It was the so-called "best men" of Athens, inside the assembly, who brought the democracy down. They acted patriotic, wore nice robes, went to the best schools, and gave money to the temples of Athena. All as they used their positions of power to spy on and murder their opponents, steal with impunity, and plot the death of democracy.
Athenian resisters went into exile and did return to fight back. In a stunning victory in the streets, women and elder civilians came out to support them and ended the battle with the tyrants. A much weaker form of democracy was restored, but so much damage had been done that it didn't survive long. The tyrants had stolen so much money that the social structure of Athens changed and the middle class was gone. Over the next thirty years the nobility controlled a much smaller assembly. Without the base of an educated middle class, the strength of the opposition to dictatorship eroded, and the democratic dream of Athens faded into the old style of totalitarian kings.
What happened in Ancient Athens illustrates the danger of letting a small group of people take too much financial control of society through the government. In I.F. Stone's fascinating book The Trial of Socrates, he says, "In 411 and 404 democracy was not overthrown by popular revulsion, but a handful of conspirators. They had to use violence and deceit and to work hand in glove with the Spartan enemy because they had so little support at home". According to Thucydides the tyrants numbers were few, but people became afraid to speak out, fearing that the conspiracy was much larger than it was.
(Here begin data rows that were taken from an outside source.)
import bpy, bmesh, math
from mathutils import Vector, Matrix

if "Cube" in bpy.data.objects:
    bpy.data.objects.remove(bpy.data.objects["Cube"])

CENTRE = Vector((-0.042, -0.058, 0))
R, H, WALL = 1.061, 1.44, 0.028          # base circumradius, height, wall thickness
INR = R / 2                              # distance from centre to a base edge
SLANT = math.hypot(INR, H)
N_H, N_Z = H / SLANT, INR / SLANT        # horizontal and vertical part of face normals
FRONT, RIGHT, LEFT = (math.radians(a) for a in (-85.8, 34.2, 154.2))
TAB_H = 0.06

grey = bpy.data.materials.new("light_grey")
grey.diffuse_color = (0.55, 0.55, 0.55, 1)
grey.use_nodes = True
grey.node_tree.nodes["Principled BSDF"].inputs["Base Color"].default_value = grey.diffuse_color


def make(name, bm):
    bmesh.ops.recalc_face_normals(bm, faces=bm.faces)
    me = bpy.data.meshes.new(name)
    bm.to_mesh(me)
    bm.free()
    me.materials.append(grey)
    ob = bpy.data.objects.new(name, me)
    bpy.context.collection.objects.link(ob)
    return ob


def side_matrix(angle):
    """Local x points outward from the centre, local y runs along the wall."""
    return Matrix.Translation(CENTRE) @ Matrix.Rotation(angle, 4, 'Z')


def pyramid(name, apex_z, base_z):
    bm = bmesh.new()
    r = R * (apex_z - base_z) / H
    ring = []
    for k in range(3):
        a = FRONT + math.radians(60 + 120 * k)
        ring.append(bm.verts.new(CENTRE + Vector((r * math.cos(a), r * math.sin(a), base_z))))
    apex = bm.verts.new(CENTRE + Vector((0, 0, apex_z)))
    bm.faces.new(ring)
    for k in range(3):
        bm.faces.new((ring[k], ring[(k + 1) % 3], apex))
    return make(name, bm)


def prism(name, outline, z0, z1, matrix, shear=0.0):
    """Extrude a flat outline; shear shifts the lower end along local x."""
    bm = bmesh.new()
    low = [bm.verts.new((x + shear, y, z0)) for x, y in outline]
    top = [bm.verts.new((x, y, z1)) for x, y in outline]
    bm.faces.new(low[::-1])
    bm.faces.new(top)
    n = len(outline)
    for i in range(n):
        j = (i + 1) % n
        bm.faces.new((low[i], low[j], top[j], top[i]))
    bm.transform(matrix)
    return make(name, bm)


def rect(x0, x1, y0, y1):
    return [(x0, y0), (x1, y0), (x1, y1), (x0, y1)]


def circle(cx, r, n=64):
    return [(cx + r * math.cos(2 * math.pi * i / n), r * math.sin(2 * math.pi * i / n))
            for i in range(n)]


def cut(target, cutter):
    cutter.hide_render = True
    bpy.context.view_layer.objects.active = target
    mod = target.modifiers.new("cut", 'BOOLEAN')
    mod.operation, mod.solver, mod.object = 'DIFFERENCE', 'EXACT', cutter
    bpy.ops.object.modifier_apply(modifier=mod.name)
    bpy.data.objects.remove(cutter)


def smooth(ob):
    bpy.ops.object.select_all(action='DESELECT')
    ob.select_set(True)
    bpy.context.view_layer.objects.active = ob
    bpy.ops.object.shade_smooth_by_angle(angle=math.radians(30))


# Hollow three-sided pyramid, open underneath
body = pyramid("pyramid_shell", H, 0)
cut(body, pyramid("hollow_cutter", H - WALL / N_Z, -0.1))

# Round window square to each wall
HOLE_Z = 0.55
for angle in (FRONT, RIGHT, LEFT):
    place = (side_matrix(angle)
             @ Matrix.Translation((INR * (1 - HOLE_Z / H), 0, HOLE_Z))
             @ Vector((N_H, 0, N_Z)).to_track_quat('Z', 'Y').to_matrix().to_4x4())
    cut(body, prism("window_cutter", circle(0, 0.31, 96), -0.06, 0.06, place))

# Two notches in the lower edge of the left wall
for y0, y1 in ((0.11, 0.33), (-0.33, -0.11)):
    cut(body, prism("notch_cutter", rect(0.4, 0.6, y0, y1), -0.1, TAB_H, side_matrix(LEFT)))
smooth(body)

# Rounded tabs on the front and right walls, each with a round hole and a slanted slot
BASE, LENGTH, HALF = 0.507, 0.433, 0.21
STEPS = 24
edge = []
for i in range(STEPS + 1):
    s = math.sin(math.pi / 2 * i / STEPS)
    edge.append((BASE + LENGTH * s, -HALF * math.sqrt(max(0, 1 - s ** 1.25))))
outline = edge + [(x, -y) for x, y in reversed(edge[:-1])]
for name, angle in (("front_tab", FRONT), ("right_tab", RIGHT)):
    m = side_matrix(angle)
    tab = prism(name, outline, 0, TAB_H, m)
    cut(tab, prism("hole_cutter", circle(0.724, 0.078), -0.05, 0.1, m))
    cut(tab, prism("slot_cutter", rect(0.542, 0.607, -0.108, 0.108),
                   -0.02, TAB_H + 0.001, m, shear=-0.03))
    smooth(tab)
Our current society stands at a crossroads where we could chose to create new paths to environmentally sustainable prosperity, freedom, and security or let our collective wealth become so consolidated into a few elite hands that we no longer have any real voice. Under the Bush administration one might say we've seen the work of thieves masquerading as conservatives. Through their outrageous corruption and graft in government spending, tax cuts to the rich, and huge rises in corporate executive pay they've managed to transfer billions of dollars out of the middle class and into a few key industry leader's hands. Census statistics tell us that the average person has seen little gain in real wages in thirty years, while defense contactors and oil industry executives have enjoyed record profits since 9/11 .
We live at a time when the health of the planet and human survival depends on investing in new sources of non-carbon energy. For oils companies there's a huge incentive to block progress on alternatives. There may have been a past era when Americans sat back and let the grand industrialists lay the foundations of our financial system and direct our wars. Today, we need to make sure that they serve the broader interests of the public. Lets stop pretending that corporate leaders aren't already using the government to control the economy ("Free Trade" agreements often have over 9000 pages of special deals), and get more involved in the debate over who benefits from our money and our military.
In this process lets also re-embrace the value of integrating different points of views together in order to solve our problems. In doing so perhaps we can find the mutuality of respect for our neighbor again (red, green, pink, or blue), and reject the kind of unquestioning consolidation of power in a "king like" executive presidency that the Bush administration has pushed for. The stakes are high. The Ancient Greeks developed an incredible democratic culture but in the end their willingness to fight for freedom was twisted into a tool for the very elite. Let us be watchful for the secretive authoritarians that could be our own modern tyrants.